### TASK GOAL
Omitting all images, output the entries that follow exactly as written.

[Source texts of formatted documents]
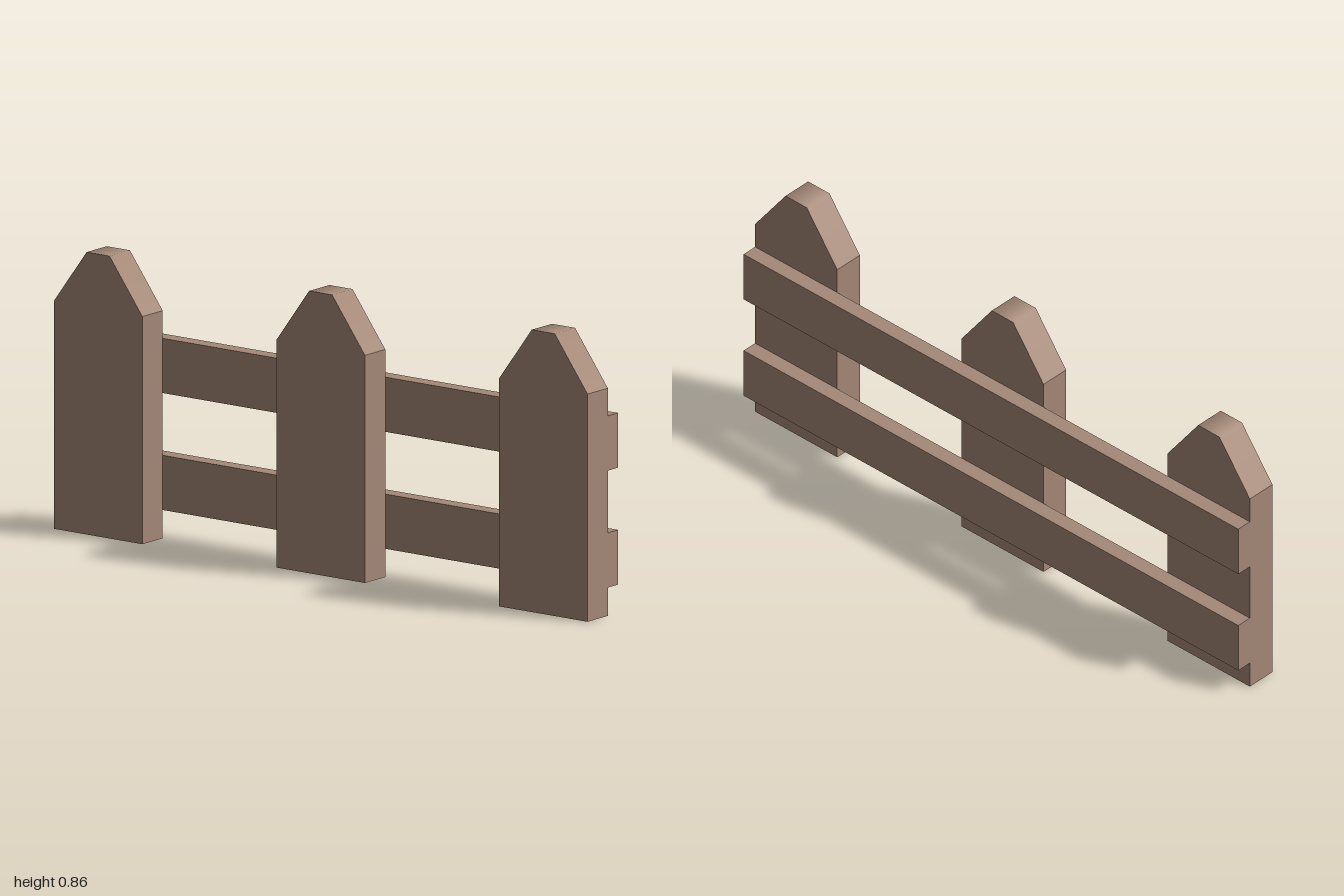
import * as THREE from 'three';

const BACK = -0.074, MID = 0.024, FRONT = 0.074; // layers across x
const HALF = 0.166, TIP = 0.043, SHOULDER = 0.691, TOP = 0.857;

// Pointed picket board, blunt at the tip, with the tip edges softly shaded
function picketGeometry() {
  const shape = new THREE.Shape([
    [-HALF, 0], [HALF, 0], [HALF, SHOULDER], [TIP, TOP], [-TIP, TOP], [-HALF, SHOULDER],
  ].map(([x, y]) => new THREE.Vector2(x, y)));
  const geo = new THREE.ExtrudeGeometry(shape, { depth: MID - BACK, bevelEnabled: false });
  geo.rotateY(Math.PI / 2).translate(BACK, 0, 0);

  // Blend the normals of the slopes and the flat tip where they meet
  const slope = Math.atan2(TOP - SHOULDER, HALF - TIP) / 2;
  const { position, normal } = geo.attributes;
  for (let i = 0; i < position.count; i++) {
    if (position.getY(i) > TOP - 0.001 && Math.abs(normal.getX(i)) < 0.5) {
      normal.setXYZ(i, 0, Math.cos(slope), Math.sign(position.getZ(i)) * Math.sin(slope));
    }
  }
  return geo;
}

export function createModel() {
  const fence = new THREE.Group();
  fence.name = 'fence';
  const wood = new THREE.MeshStandardMaterial({ color: 0xa58977 });
  wood.name = 'brown wood';

  // Three pickets
  const picketGeo = picketGeometry();
  [1 - HALF, 0, HALF - 1].forEach((z, i) => {
    const picket = new THREE.Mesh(picketGeo, wood);
    picket.name = `picket${i + 1}`;
    picket.position.z = z;
    fence.add(picket);
  });

  // Two rails fixed to the +x side of the pickets
  const railGeo = new THREE.BoxGeometry(FRONT - MID, 0.166, 2);
  [['lowerRail', 0.169], ['upperRail', 0.524]].forEach(([name, y]) => {
    const rail = new THREE.Mesh(railGeo, wood);
    rail.name = name;
    rail.position.set((MID + FRONT) / 2, y, 0);
    fence.add(rail);
  });

  return fence;
}
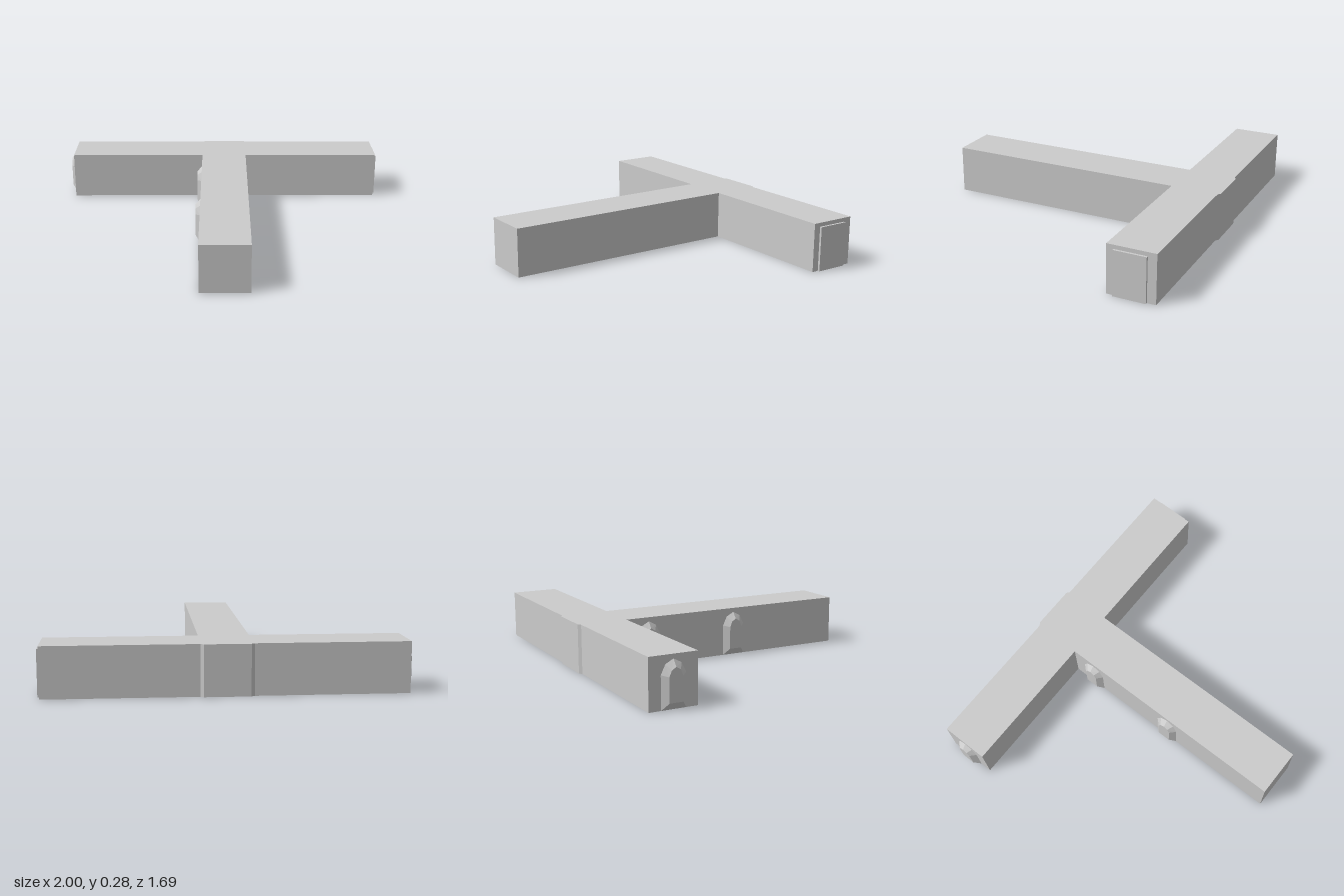
import * as THREE from 'three';

const material = new THREE.MeshStandardMaterial({ color: 0xcccccc, flatShading: true });
const HEIGHT = 0.28;

// Extrudes a plan outline of [x, z] points upward from the ground
function extrudePlan(points, height) {
  const shape = new THREE.Shape(points.map(([x, z]) => new THREE.Vector2(x, -z)));
  const geometry = new THREE.ExtrudeGeometry(shape, { depth: height, bevelEnabled: false });
  return geometry.rotateX(-Math.PI / 2);
}

// Arched niche: a wide arch on the wall tapering to a smaller one at its outer face (-x)
function nicheGeometry(depth) {
  const wall = [[-0.07, 0], [-0.07, 0.18], [-0.045, 0.232], [0, 0.256], [0.045, 0.232], [0.07, 0.18], [0.07, 0]];
  const outer = [[-0.038, 0.04], [-0.038, 0.172], [-0.025, 0.205], [0, 0.22], [0.025, 0.205], [0.038, 0.172], [0.038, 0.04]];
  const n = wall.length;
  const positions = [], index = [];
  wall.forEach(([z, y]) => positions.push(0, y, z));
  outer.forEach(([z, y]) => positions.push(-depth, y, z));
  for (let i = 0; i < n; i++) {
    const j = (i + 1) % n;
    index.push(i, n + i, j, j, n + i, n + j);
  }
  for (let i = 1; i < n - 1; i++) index.push(n, n + i + 1, n + i);
  const geometry = new THREE.BufferGeometry();
  geometry.setAttribute('position', new THREE.Float32BufferAttribute(positions, 3));
  geometry.setIndex(index);
  const flat = geometry.toNonIndexed();
  flat.computeVertexNormals();
  return flat;
}

export function createModel() {
  const group = new THREE.Group();
  const add = (name, geometry, x = 0, y = 0, z = 0) => {
    const mesh = new THREE.Mesh(geometry, material);
    mesh.name = name;
    mesh.position.set(x, y, z);
    group.add(mesh);
  };

  // T-shaped corridor with a shallow chamfered bay at the back of the junction
  add('corridor', extrudePlan([
    [-0.97, -0.56], [-0.135, -0.56], [-0.135, 0.845], [0.145, 0.845],
    [0.145, -0.56], [0.985, -0.56], [0.985, -0.835], [0.148, -0.835],
    [0.132, -0.848], [-0.118, -0.848], [-0.137, -0.835], [-0.97, -0.835],
  ], HEIGHT));

  // Raised door panel on the left end of the crossbar
  add('doorPanel', new THREE.BoxGeometry(0.014, 0.257, 0.185), 0.991, 0.1285, -0.6925);

  // Arched niches on the right end and along the stem
  const niche = nicheGeometry(0.03);
  add('endNiche', niche, -0.97, 0, -0.697);
  add('rearStemNiche', niche, -0.135, 0, -0.42);
  add('frontStemNiche', niche, -0.135, 0, 0.14);
  material.side = THREE.DoubleSide;

  return group;
}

### COMPLETED EXERCISE
import * as THREE from 'three';

const BACK = -0.074, MID = 0.024, FRONT = 0.074; // layers across x
const HALF = 0.166, TIP = 0.043, SHOULDER = 0.691, TOP = 0.857;

// Pointed picket board, blunt at the tip, with the tip edges softly shaded
function picketGeometry() {
  const shape = new THREE.Shape([
    [-HALF, 0], [HALF, 0], [HALF, SHOULDER], [TIP, TOP], [-TIP, TOP], [-HALF, SHOULDER],
  ].map(([x, y]) => new THREE.Vector2(x, y)));
  const geo = new THREE.ExtrudeGeometry(shape, { depth: MID - BACK, bevelEnabled: false });
  geo.rotateY(Math.PI / 2).translate(BACK, 0, 0);

  // Blend the normals of the slopes and the flat tip where they meet
  const slope = Math.atan2(TOP - SHOULDER, HALF - TIP) / 2;
  const { position, normal } = geo.attributes;
  for (let i = 0; i < position.count; i++) {
    if (position.getY(i) > TOP - 0.001 && Math.abs(normal.getX(i)) < 0.5) {
      normal.setXYZ(i, 0, Math.cos(slope), Math.sign(position.getZ(i)) * Math.sin(slope));
    }
  }
  return geo;
}

export function createModel() {
  const fence = new THREE.Group();
  fence.name = 'fence';
  const wood = new THREE.MeshStandardMaterial({ color: 0xa58977 });
  wood.name = 'brown wood';

  // Three pickets
  const picketGeo = picketGeometry();
  [1 - HALF, 0, HALF - 1].forEach((z, i) => {
    const picket = new THREE.Mesh(picketGeo, wood);
    picket.name = `picket${i + 1}`;
    picket.position.z = z;
    fence.add(picket);
  });

  // Two rails fixed to the +x side of the pickets
  const railGeo = new THREE.BoxGeometry(FRONT - MID, 0.166, 2);
  [['lowerRail', 0.169], ['upperRail', 0.524]].forEach(([name, y]) => {
    const rail = new THREE.Mesh(railGeo, wood);
    rail.name = name;
    rail.position.set((MID + FRONT) / 2, y, 0);
    fence.add(rail);
  });

  return fence;
}
import * as THREE from 'three';

const material = new THREE.MeshStandardMaterial({ color: 0xcccccc, flatShading: true });
const HEIGHT = 0.28;

// Extrudes a plan outline of [x, z] points upward from the ground
function extrudePlan(points, height) {
  const shape = new THREE.Shape(points.map(([x, z]) => new THREE.Vector2(x, -z)));
  const geometry = new THREE.ExtrudeGeometry(shape, { depth: height, bevelEnabled: false });
  return geometry.rotateX(-Math.PI / 2);
}

// Arched niche: a wide arch on the wall tapering to a smaller one at its outer face (-x)
function nicheGeometry(depth) {
  const wall = [[-0.07, 0], [-0.07, 0.18], [-0.045, 0.232], [0, 0.256], [0.045, 0.232], [0.07, 0.18], [0.07, 0]];
  const outer = [[-0.038, 0.04], [-0.038, 0.172], [-0.025, 0.205], [0, 0.22], [0.025, 0.205], [0.038, 0.172], [0.038, 0.04]];
  const n = wall.length;
  const positions = [], index = [];
  wall.forEach(([z, y]) => positions.push(0, y, z));
  outer.forEach(([z, y]) => positions.push(-depth, y, z));
  for (let i = 0; i < n; i++) {
    const j = (i + 1) % n;
    index.push(i, n + i, j, j, n + i, n + j);
  }
  for (let i = 1; i < n - 1; i++) index.push(n, n + i + 1, n + i);
  const geometry = new THREE.BufferGeometry();
  geometry.setAttribute('position', new THREE.Float32BufferAttribute(positions, 3));
  geometry.setIndex(index);
  const flat = geometry.toNonIndexed();
  flat.computeVertexNormals();
  return flat;
}

export function createModel() {
  const group = new THREE.Group();
  const add = (name, geometry, x = 0, y = 0, z = 0) => {
    const mesh = new THREE.Mesh(geometry, material);
    mesh.name = name;
    mesh.position.set(x, y, z);
    group.add(mesh);
  };

  // T-shaped corridor with a shallow chamfered bay at the back of the junction
  add('corridor', extrudePlan([
    [-0.97, -0.56], [-0.135, -0.56], [-0.135, 0.845], [0.145, 0.845],
    [0.145, -0.56], [0.985, -0.56], [0.985, -0.835], [0.148, -0.835],
    [0.132, -0.848], [-0.118, -0.848], [-0.137, -0.835], [-0.97, -0.835],
  ], HEIGHT));

  // Raised door panel on the left end of the crossbar
  add('doorPanel', new THREE.BoxGeometry(0.014, 0.257, 0.185), 0.991, 0.1285, -0.6925);

  // Arched niches on the right end and along the stem
  const niche = nicheGeometry(0.03);
  add('endNiche', niche, -0.97, 0, -0.697);
  add('rearStemNiche', niche, -0.135, 0, -0.42);
  add('frontStemNiche', niche, -0.135, 0, 0.14);
  material.side = THREE.DoubleSide;

  return group;
}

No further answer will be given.